● EXERCISE PROMPT: In the listing below, find the line containing "place = Matrix.Translation((0, 0.503, 0))" and the line containing "half, arm = 0.056, 0.168". Repeat exactly those two lines and every line between them, nothing more.

● EXERCISE MATERIAL:
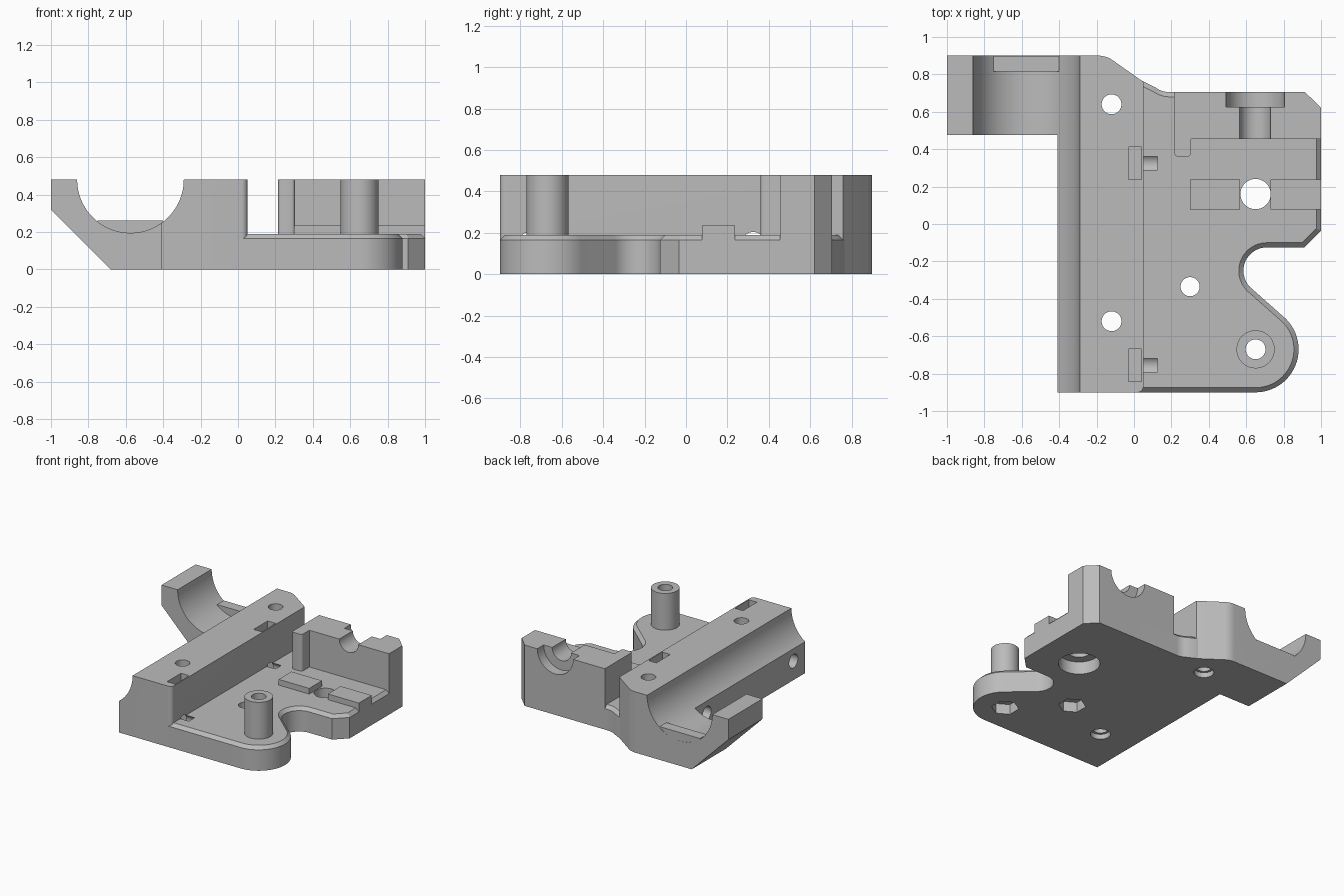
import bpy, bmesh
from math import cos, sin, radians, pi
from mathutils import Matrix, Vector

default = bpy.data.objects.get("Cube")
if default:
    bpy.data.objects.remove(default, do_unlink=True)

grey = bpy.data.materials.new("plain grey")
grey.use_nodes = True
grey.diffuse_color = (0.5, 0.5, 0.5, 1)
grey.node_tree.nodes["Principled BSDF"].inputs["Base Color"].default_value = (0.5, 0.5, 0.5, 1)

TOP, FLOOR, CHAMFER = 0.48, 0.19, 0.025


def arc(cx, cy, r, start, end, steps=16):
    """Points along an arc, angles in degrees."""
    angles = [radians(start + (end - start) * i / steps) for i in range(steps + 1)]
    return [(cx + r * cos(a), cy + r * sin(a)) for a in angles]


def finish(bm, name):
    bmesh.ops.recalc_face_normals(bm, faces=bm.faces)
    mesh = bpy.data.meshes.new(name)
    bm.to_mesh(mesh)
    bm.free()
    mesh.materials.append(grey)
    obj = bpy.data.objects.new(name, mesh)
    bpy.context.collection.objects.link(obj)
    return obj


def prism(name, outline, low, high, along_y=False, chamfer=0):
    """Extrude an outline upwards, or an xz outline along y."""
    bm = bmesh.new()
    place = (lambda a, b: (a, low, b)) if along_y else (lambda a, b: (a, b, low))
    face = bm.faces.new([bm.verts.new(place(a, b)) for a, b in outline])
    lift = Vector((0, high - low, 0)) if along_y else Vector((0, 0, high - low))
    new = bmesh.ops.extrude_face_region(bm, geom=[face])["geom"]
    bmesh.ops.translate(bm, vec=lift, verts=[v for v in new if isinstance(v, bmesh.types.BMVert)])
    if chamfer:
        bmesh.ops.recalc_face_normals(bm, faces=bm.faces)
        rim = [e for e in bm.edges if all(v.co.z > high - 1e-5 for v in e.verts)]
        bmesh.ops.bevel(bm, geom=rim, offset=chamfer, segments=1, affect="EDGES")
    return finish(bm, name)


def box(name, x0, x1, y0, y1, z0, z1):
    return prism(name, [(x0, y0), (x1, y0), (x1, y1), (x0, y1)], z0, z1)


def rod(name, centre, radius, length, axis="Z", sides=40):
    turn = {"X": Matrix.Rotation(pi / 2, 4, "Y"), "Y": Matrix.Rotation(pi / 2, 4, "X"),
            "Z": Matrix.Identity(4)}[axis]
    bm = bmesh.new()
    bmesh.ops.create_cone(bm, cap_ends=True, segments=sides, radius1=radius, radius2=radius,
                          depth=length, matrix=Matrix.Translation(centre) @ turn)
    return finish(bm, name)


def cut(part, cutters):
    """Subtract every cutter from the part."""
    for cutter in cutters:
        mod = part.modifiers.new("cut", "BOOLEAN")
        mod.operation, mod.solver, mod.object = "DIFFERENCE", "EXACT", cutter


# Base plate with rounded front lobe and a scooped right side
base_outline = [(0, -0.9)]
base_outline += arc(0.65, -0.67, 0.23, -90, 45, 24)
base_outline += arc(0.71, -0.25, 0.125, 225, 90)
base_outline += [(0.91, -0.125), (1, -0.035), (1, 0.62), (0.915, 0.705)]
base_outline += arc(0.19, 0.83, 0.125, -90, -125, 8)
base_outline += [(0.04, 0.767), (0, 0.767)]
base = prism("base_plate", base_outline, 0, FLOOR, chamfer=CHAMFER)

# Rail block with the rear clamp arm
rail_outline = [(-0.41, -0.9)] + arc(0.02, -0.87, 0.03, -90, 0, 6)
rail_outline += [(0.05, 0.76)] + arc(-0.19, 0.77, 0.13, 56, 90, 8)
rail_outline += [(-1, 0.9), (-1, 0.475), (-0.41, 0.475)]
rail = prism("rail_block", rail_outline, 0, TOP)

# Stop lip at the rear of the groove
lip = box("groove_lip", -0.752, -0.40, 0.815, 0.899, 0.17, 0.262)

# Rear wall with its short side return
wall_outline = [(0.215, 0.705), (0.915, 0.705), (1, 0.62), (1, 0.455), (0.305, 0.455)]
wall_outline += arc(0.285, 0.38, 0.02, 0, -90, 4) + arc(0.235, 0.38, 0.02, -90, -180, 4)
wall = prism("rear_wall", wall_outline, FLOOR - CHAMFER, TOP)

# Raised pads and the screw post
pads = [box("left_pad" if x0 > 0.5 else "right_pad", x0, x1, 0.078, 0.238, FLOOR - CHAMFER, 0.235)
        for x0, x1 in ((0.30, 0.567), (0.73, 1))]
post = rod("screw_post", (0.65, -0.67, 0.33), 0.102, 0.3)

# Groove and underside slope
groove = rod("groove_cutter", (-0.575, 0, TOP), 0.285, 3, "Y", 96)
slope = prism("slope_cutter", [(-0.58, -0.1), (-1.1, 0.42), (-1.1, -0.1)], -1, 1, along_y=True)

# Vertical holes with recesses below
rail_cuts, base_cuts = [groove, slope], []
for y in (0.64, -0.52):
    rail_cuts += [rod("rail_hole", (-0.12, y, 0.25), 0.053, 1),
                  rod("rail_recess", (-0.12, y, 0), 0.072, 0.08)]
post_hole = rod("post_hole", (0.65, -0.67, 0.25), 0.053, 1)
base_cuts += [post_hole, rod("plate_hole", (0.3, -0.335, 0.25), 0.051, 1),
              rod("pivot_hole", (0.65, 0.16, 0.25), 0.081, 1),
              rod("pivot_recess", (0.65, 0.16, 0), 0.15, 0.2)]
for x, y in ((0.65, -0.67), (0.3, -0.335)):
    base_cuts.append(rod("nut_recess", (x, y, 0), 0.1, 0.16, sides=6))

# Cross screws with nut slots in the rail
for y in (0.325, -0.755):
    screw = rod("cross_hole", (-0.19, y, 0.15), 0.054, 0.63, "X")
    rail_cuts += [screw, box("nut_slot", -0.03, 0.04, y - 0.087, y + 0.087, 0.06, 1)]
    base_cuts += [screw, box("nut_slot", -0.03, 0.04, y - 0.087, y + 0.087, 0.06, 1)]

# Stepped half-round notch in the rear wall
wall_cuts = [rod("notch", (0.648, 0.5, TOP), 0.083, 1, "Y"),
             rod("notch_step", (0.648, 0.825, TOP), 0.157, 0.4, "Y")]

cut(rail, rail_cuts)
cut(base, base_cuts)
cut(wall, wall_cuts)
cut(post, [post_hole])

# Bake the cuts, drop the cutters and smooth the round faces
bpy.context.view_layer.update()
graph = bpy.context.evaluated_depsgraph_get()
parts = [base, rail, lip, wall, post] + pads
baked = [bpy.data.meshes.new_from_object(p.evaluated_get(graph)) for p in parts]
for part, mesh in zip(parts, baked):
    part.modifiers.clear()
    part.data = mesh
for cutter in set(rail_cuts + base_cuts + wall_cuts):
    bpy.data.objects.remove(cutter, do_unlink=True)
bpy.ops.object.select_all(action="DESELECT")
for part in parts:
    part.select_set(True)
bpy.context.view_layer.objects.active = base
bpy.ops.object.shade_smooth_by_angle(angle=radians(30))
...
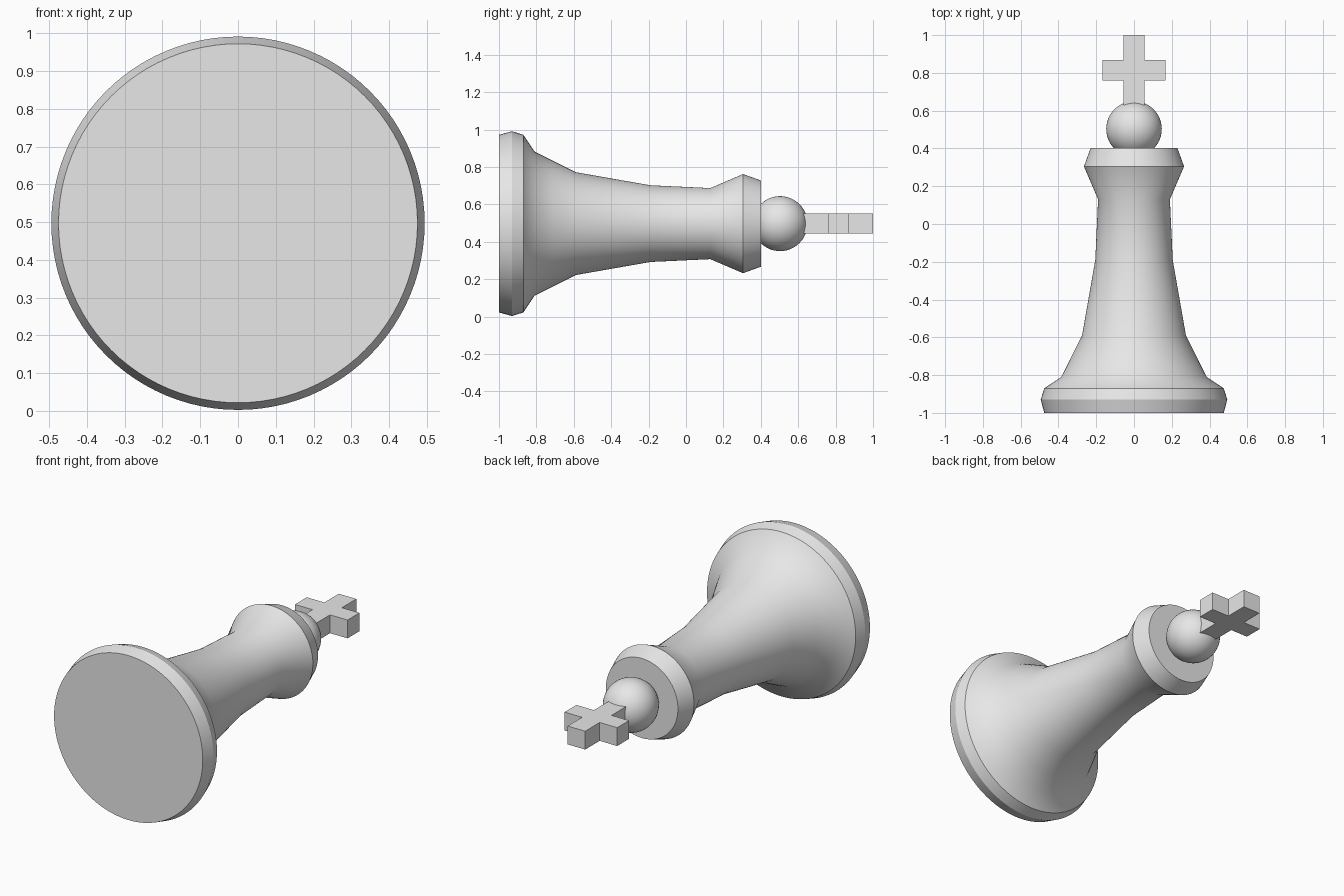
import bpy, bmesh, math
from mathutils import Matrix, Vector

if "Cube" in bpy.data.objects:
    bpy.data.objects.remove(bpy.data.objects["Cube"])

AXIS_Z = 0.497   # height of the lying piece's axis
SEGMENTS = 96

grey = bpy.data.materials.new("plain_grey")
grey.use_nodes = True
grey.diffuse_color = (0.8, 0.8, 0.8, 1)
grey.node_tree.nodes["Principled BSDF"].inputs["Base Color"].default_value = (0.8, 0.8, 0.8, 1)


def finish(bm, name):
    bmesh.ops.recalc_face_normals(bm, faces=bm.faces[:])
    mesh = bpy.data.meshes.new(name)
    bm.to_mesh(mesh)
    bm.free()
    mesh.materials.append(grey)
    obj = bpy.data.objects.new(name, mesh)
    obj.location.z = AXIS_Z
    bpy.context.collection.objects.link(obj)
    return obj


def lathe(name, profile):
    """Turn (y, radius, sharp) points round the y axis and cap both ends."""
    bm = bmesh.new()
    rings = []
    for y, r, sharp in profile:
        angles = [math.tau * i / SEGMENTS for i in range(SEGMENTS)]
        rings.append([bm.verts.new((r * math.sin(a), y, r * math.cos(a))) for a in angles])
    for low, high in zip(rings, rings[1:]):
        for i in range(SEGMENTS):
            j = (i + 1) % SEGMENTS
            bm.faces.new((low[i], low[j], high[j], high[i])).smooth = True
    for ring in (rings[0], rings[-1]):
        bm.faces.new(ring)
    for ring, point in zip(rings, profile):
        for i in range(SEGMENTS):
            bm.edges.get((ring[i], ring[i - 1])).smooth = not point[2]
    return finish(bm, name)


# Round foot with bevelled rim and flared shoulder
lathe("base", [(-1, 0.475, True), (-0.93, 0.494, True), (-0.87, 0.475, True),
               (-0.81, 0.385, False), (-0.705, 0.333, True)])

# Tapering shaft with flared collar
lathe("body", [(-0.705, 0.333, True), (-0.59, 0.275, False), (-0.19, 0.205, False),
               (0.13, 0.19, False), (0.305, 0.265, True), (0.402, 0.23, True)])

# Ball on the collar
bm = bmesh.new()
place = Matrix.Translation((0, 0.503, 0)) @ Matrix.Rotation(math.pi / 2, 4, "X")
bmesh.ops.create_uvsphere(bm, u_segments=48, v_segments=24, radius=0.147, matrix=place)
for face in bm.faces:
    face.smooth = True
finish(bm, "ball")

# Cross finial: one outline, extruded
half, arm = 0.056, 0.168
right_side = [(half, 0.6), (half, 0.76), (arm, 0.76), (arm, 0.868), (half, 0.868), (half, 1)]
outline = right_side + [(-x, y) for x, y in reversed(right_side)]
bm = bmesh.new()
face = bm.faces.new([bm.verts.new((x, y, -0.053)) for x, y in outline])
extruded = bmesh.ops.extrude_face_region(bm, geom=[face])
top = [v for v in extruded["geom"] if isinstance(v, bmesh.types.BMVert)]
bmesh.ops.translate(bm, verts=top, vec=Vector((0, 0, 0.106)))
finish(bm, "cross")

● TASK SOLUTION:
place = Matrix.Translation((0, 0.503, 0)) @ Matrix.Rotation(math.pi / 2, 4, "X")
bmesh.ops.create_uvsphere(bm, u_segments=48, v_segments=24, radius=0.147, matrix=place)
for face in bm.faces:
    face.smooth = True
finish(bm, "ball")

# Cross finial: one outline, extruded
half, arm = 0.056, 0.168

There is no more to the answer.